(Rendered images with source text)
────────

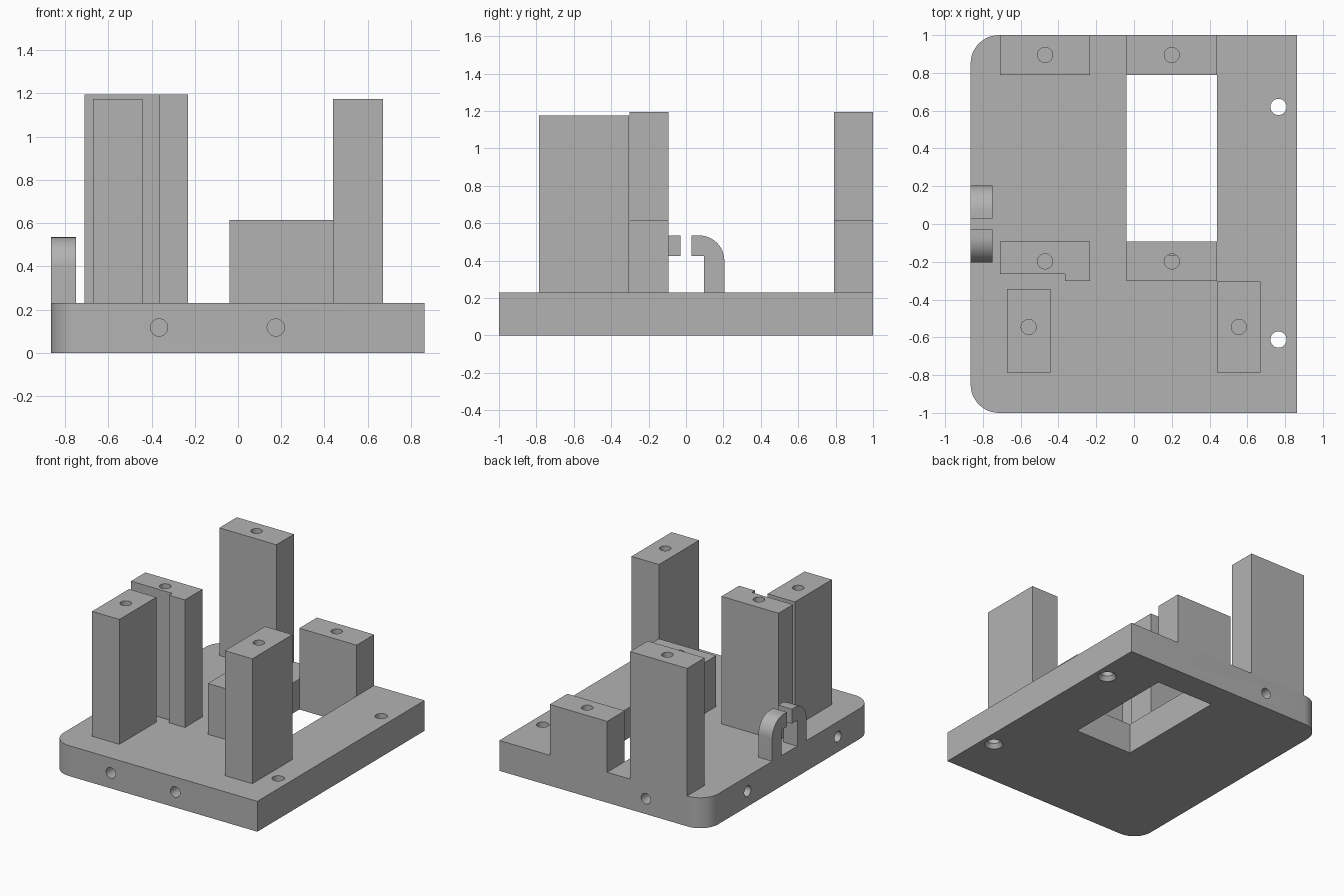
import bpy, bmesh, math
from mathutils import Vector

cube = bpy.data.objects.get("Cube")
if cube:
    bpy.data.objects.remove(cube, do_unlink=True)

grey = bpy.data.materials.new("plain grey")
grey.use_nodes = True
colour = (0.45, 0.45, 0.45, 1)
grey.diffuse_color = colour
grey.node_tree.nodes["Principled BSDF"].inputs["Base Color"].default_value = colour

PLATE_TOP = 0.23
HOLE_R = 0.04


def prism(name, outline, direction):
    """Extrude a closed outline of 3D points along a direction."""
    bm = bmesh.new()
    base = bm.faces.new([bm.verts.new(p) for p in outline])
    out = bmesh.ops.extrude_face_region(bm, geom=[base])["geom"]
    moved = [g for g in out if isinstance(g, bmesh.types.BMVert)]
    bmesh.ops.translate(bm, verts=moved, vec=direction)
    bmesh.ops.recalc_face_normals(bm, faces=bm.faces)
    mesh = bpy.data.meshes.new(name)
    bm.to_mesh(mesh)
    bm.free()
    mesh.materials.append(grey)
    obj = bpy.data.objects.new(name, mesh)
    bpy.context.collection.objects.link(obj)
    return obj


def box(name, x0, x1, y0, y1, z0, z1):
    corners = [(x0, y0, z0), (x1, y0, z0), (x1, y1, z0), (x0, y1, z0)]
    return prism(name, corners, (0, 0, z1 - z0))


def rod(start, end, r1=HOLE_R, r2=HOLE_R):
    """Round cutter running between two points."""
    start, end = Vector(start), Vector(end)
    axis = end - start
    bpy.ops.mesh.primitive_cone_add(vertices=32, radius1=r1, radius2=r2,
                                    depth=axis.length, location=(start + end) / 2,
                                    rotation=axis.to_track_quat("Z", "Y").to_euler())
    tool = bpy.context.object
    tool.data.materials.append(grey)
    return tool


def cut(obj, *tools):
    for tool in tools:
        tool.hide_render = True
        mod = obj.modifiers.new("cut", "BOOLEAN")
        mod.operation, mod.solver, mod.object = "DIFFERENCE", "EXACT", tool
        bpy.context.view_layer.objects.active = obj
        bpy.ops.object.modifier_apply(modifier=mod.name)
        bpy.data.objects.remove(tool, do_unlink=True)


def arc(cx, cy, r, a0, a1, steps=12):
    angles = [math.radians(a0 + (a1 - a0) * i / steps) for i in range(steps + 1)]
    return [(cx + r * math.cos(a), cy + r * math.sin(a)) for a in angles]


def smooth(obj):
    bpy.ops.object.select_all(action="DESELECT")
    obj.select_set(True)
    bpy.context.view_layer.objects.active = obj
    bpy.ops.object.shade_smooth_by_angle(angle=math.radians(30))


# Base plate with two rounded corners
R = 0.15
outline = [(0.862, -1), (0.862, 1)]
outline += arc(-0.865 + R, 1 - R, R, 90, 180)
outline += arc(-0.865 + R, -1 + R, R, 180, 270)
plate = prism("base_plate", [(x, y, 0) for x, y in outline], (0, 0, PLATE_TOP))

# Window and countersunk mounting holes
cut(plate, box("window_cutter", -0.04, 0.44, -0.093, 0.79, -0.1, 0.4))
for y in (-0.612, 0.62):
    cut(plate, rod((0.765, y, -0.1), (0.765, y, 0.4), 0.043, 0.043),
        rod((0.765, y, -0.01), (0.765, y, 0.03), 0.073, 0.043))

# Blind holes in the plate edges
edge_holes = [((-0.365, -1), (0, 1)), ((0.175, -1), (0, 1)), ((-0.365, 1), (0, -1)),
              ((-0.865, 0.5), (1, 0)), ((-0.865, -0.58), (1, 0))]
for (x, y), (dx, dy) in edge_holes:
    cut(plate, rod((x - dx * 0.1, y - dy * 0.1, 0.117),
                   (x + dx * 0.2, y + dy * 0.2, 0.117)))
smooth(plate)

# Posts, each with a screw hole in its top
posts = {
    "rear_tall_post": (-0.71, -0.232, 0.79, 1, 1.195),
    "rear_short_post": (-0.04, 0.44, 0.79, 1, 0.615),
    "middle_tall_post": (-0.71, -0.232, -0.303, -0.093, 1.195),
    "middle_short_post": (-0.04, 0.44, -0.303, -0.093, 0.615),
    "front_right_post": (-0.672, -0.443, -0.785, -0.343, 1.175),
    "front_left_post": (0.44, 0.67, -0.785, -0.305, 1.175),
}
for name, (x0, x1, y0, y1, top) in posts.items():
    post = box(name, x0, x1, y0, y1, PLATE_TOP, top)
    cx, cy = (x0 + x1) / 2, (y0 + y1) / 2
    if name.startswith("front"):
        cy = -0.545
    # Relief steps on the two middle posts
    if name == "middle_tall_post":
        cut(post, box("step_cutter", -0.8, -0.365, -0.4, -0.265, 0.1, 1.3))
    if name == "middle_short_post":
        cut(post, box("recess_cutter", -0.1, 0.31, -0.165, 0, 0.1, 0.5))
    cut(post, rod((cx, cy, top - 0.2), (cx, cy, top + 0.1)))
    smooth(post)

# Pair of facing cable hooks
profile = [(0.205, PLATE_TOP)] + arc(0.07, 0.4, 0.135, 0, 90)
profile += [(0.03, 0.535), (0.03, 0.425), (0.095, 0.425), (0.095, PLATE_TOP)]
for name, side in (("rear_hook", 1), ("front_hook", -1)):
    hook = prism(name, [(-0.865, side * y, z) for y, z in profile], (0.115, 0, 0))
    smooth(hook)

────────

What you are asked to do
Output the data above exactly, beginning at its first line and ending with the line that holds "(x0, y1, z0)]". Leave out the pictures and add nothing.

Result for this task
import bpy, bmesh, math
from mathutils import Vector

cube = bpy.data.objects.get("Cube")
if cube:
    bpy.data.objects.remove(cube, do_unlink=True)

grey = bpy.data.materials.new("plain grey")
grey.use_nodes = True
colour = (0.45, 0.45, 0.45, 1)
grey.diffuse_color = colour
grey.node_tree.nodes["Principled BSDF"].inputs["Base Color"].default_value = colour

PLATE_TOP = 0.23
HOLE_R = 0.04


def prism(name, outline, direction):
    """Extrude a closed outline of 3D points along a direction."""
    bm = bmesh.new()
    base = bm.faces.new([bm.verts.new(p) for p in outline])
    out = bmesh.ops.extrude_face_region(bm, geom=[base])["geom"]
    moved = [g for g in out if isinstance(g, bmesh.types.BMVert)]
    bmesh.ops.translate(bm, verts=moved, vec=direction)
    bmesh.ops.recalc_face_normals(bm, faces=bm.faces)
    mesh = bpy.data.meshes.new(name)
    bm.to_mesh(mesh)
    bm.free()
    mesh.materials.append(grey)
    obj = bpy.data.objects.new(name, mesh)
    bpy.context.collection.objects.link(obj)
    return obj


def box(name, x0, x1, y0, y1, z0, z1):
    corners = [(x0, y0, z0), (x1, y0, z0), (x1, y1, z0), (x0, y1, z0)]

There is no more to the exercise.